Usually, what comes to mind when we think about Tossa are its coastline, its beaches and its bustle. We picture the fun, lively town with the beautiful old quarter that one can’t help falling in love with. But do you know the story behind the architectural jewel in Tossa’s crown: Tossa Castle? Read on to find out more!
Tossa Castle, declared a national monument in 1931, dates to the 12th century when the abbot of Ripoll built it as a defence against the pirates who would raid up and down the coast. Even local fishermen would pay the “castellatge del peix“: a type of tax that enabled them to fish nearby waters under the castle’s protection.
Relatively little remains of the original castle which was situated where the lighthouse is now. However, significant parts of the gothic Church of Sant Vicenç can still be seen.
The original layout of Tossa Castle included seven towers, of which three still conserve their own identity:
– The Tower of Joanàs, on the eastern side, was built close to the rocks, affording it fabulous views.
– The Clock Tower or Tower of Time, in the centre, near the town entrance.
– The gothic-style Stone or Homage Tower, on the western side, beside the Governor’s Palace, houses the Municipal Museum.
As well as defending the town from piracy, Tossa Castle, also played an important role in the War of Independence against the French in the 19th century. Its strategic geographical location meant it could afford protection to the whole bay.
Inside, the construction is equally remarkable. The Plaza de Armas contains a staircase that takes you to the beautiful Camino de Ronda coastal path, where you can conclude your historical walk with fabulous views.

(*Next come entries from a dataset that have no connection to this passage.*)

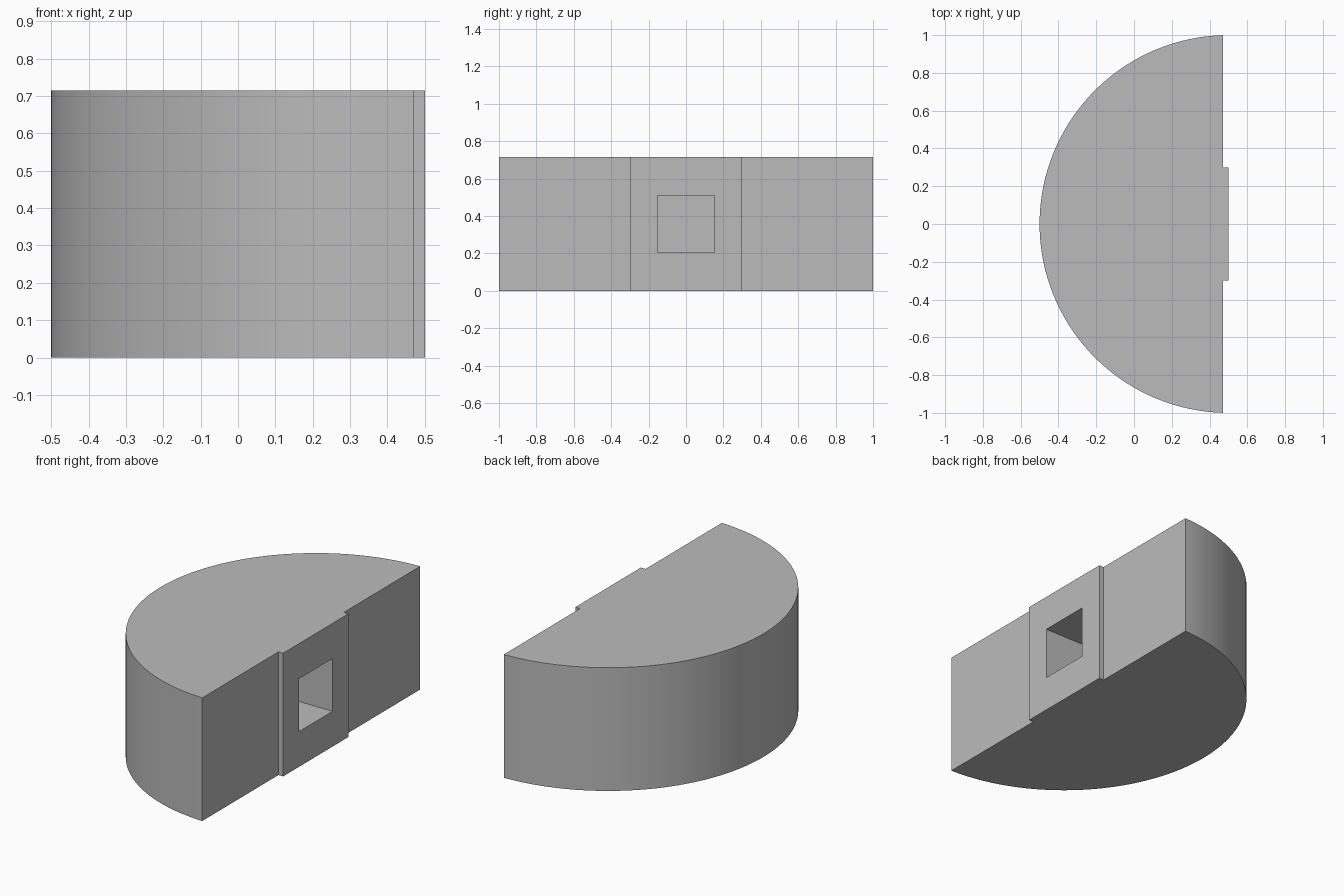
import bpy
import bmesh
from math import acos, cos, sin, pi

HEIGHT = 0.715
RADIUS = 1.0
CENTRE_X = 0.5      # centre of the round side
FLAT_X = 0.47       # main flat face
PAD_HALF = 0.3      # half width of the raised pad
ARC_STEPS = 96

default = bpy.data.objects.get("Cube")
if default:
    bpy.data.objects.remove(default, do_unlink=True)

grey = bpy.data.materials.new("plain grey")
grey.use_nodes = True
colour = (0.5, 0.5, 0.5, 1.0)
grey.diffuse_color = colour
grey.node_tree.nodes["Principled BSDF"].inputs["Base Color"].default_value = colour


def extrude_outline(name, outline, z0, z1):
    """Make a solid prism from a flat outline."""
    mesh = bpy.data.meshes.new(name)
    bm = bmesh.new()
    base = bm.faces.new([bm.verts.new((x, y, z0)) for x, y in outline])
    top = bmesh.ops.extrude_face_region(bm, geom=[base])["geom"]
    moved = [v for v in top if isinstance(v, bmesh.types.BMVert)]
    bmesh.ops.translate(bm, vec=(0, 0, z1 - z0), verts=moved)
    bmesh.ops.recalc_face_normals(bm, faces=bm.faces)
    bm.to_mesh(mesh)
    bm.free()
    mesh.materials.append(grey)
    obj = bpy.data.objects.new(name, mesh)
    bpy.context.collection.objects.link(obj)
    return obj


# Half-round block with a shallow raised pad on its flat side
start = acos((FLAT_X - CENTRE_X) / RADIUS)
sweep = 2 * (pi - start)
angles = [start + sweep * i / ARC_STEPS for i in range(ARC_STEPS + 1)]
outline = [(CENTRE_X + RADIUS * cos(a), RADIUS * sin(a)) for a in angles]
outline += [(FLAT_X, -PAD_HALF), (CENTRE_X, -PAD_HALF),
            (CENTRE_X, PAD_HALF), (FLAT_X, PAD_HALF)]
block = extrude_outline("half_round_block", outline, 0, HEIGHT)

# Square blind pocket in the pad
half, depth = 0.153, 0.4
pocket = [(CENTRE_X - depth, -half), (CENTRE_X + 0.1, -half),
          (CENTRE_X + 0.1, half), (CENTRE_X - depth, half)]
cutter = extrude_outline("pocket_cutter", pocket, HEIGHT / 2 - half, HEIGHT / 2 + half)

cut = block.modifiers.new("pocket", 'BOOLEAN')
cut.operation = 'DIFFERENCE'
cut.solver = 'EXACT'
cut.object = cutter

bpy.ops.object.select_all(action='DESELECT')
block.select_set(True)
bpy.context.view_layer.objects.active = block
bpy.ops.object.modifier_apply(modifier=cut.name)
bpy.data.objects.remove(cutter, do_unlink=True)
bpy.ops.object.shade_smooth_by_angle(angle=pi / 6)
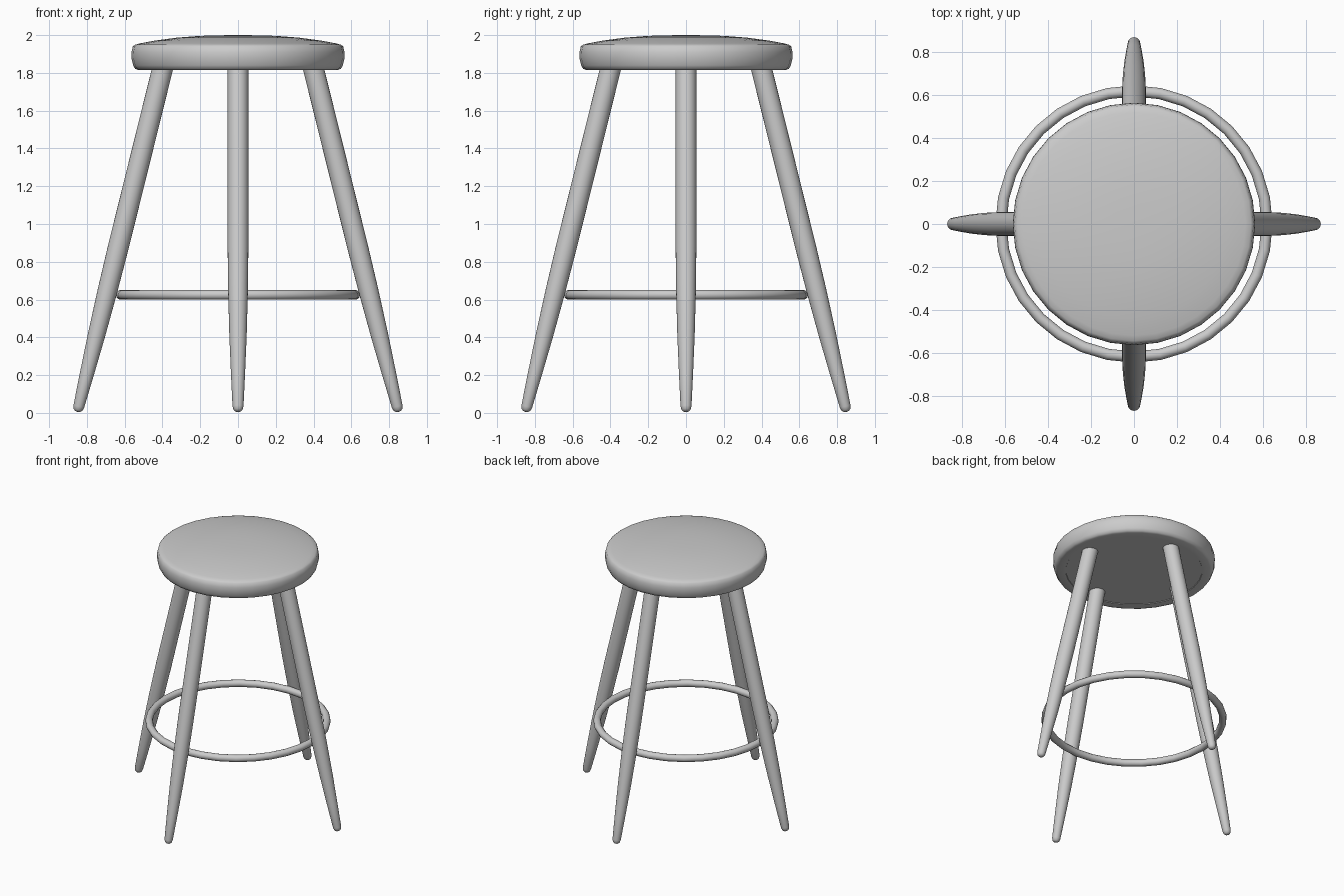
import bpy, bmesh, math
from mathutils import Vector, Matrix

if "Cube" in bpy.data.objects:
    bpy.data.objects.remove(bpy.data.objects["Cube"])


def lathe(name, profile, sides, matrix=Matrix(), angle=40):
    """Spin (radius, height) points round z; radius 0 makes a pole."""
    bm = bmesh.new()
    rings = []
    for r, z in profile:
        n = 1 if r == 0 else sides
        rings.append([bm.verts.new((r * math.cos(2 * math.pi * i / sides),
                                    r * math.sin(2 * math.pi * i / sides), z))
                      for i in range(n)])
    for a, b in zip(rings, rings[1:]):
        for i in range(sides):
            j = (i + 1) % sides
            quad = [a[i % len(a)], a[j % len(a)], b[j % len(b)], b[i % len(b)]]
            bm.faces.new(list(dict.fromkeys(quad)))
    bmesh.ops.transform(bm, matrix=matrix, verts=bm.verts)
    bmesh.ops.recalc_face_normals(bm, faces=bm.faces)
    mesh = bpy.data.meshes.new(name)
    bm.to_mesh(mesh)
    bm.free()
    obj = bpy.data.objects.new(name, mesh)
    bpy.context.collection.objects.link(obj)
    smooth(obj, angle)
    return obj


def smooth(obj, angle):
    bpy.ops.object.select_all(action='DESELECT')
    obj.select_set(True)
    bpy.context.view_layer.objects.active = obj
    bpy.ops.object.shade_smooth_by_angle(angle=math.radians(angle))


# Domed round seat with a soft rim
lathe("seat", [(0, 1.82), (0.475, 1.82), (0.477, 1.816), (0.53, 1.816),
               (0.545, 1.822), (0.555, 1.84), (0.565, 1.88), (0.564, 1.91),
               (0.557, 1.94), (0.545, 1.949), (0.52, 1.956), (0.44, 1.971),
               (0.32, 1.987), (0.2, 1.996), (0.1, 1.999), (0, 2.0)], 32)

# Four splayed legs, tapering to rounded feet
foot, top = Vector((0.85, 0, 0.005)), Vector((0.394, 0, 1.845))
axis = top - foot
length = axis.length
tilt = Matrix.Translation(foot) @ axis.to_track_quat('Z', 'Y').to_matrix().to_4x4()
leg_profile = [(0, 0), (0.014, 0.003), (0.024, 0.012), (0.029, 0.03),
               (0.037, 0.2), (0.046, 0.42), (0.052, 0.65), (0.055, 0.9),
               (0.055, length), (0, length)]
for k, side in enumerate(("right", "back", "left", "front")):
    lathe(side + "_leg", leg_profile, 24, Matrix.Rotation(k * math.pi / 2, 4, 'Z') @ tilt)

# Foot ring resting against the inside of the legs
bpy.ops.mesh.primitive_torus_add(major_radius=0.62, minor_radius=0.026,
                                 major_segments=32, minor_segments=12,
                                 location=(0, 0, 0.625))
ring = bpy.context.object
ring.name = "foot_ring"
smooth(ring, 60)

Because of how easy and family-friendly it is, a visit to Tossa Castle has become one of the activities most frequently recommended by Camping Cala Llevadó to its guests. The walk has something for everything: history buffs, pirate-obsessed kids and anyone who simply appreciates a stunning view.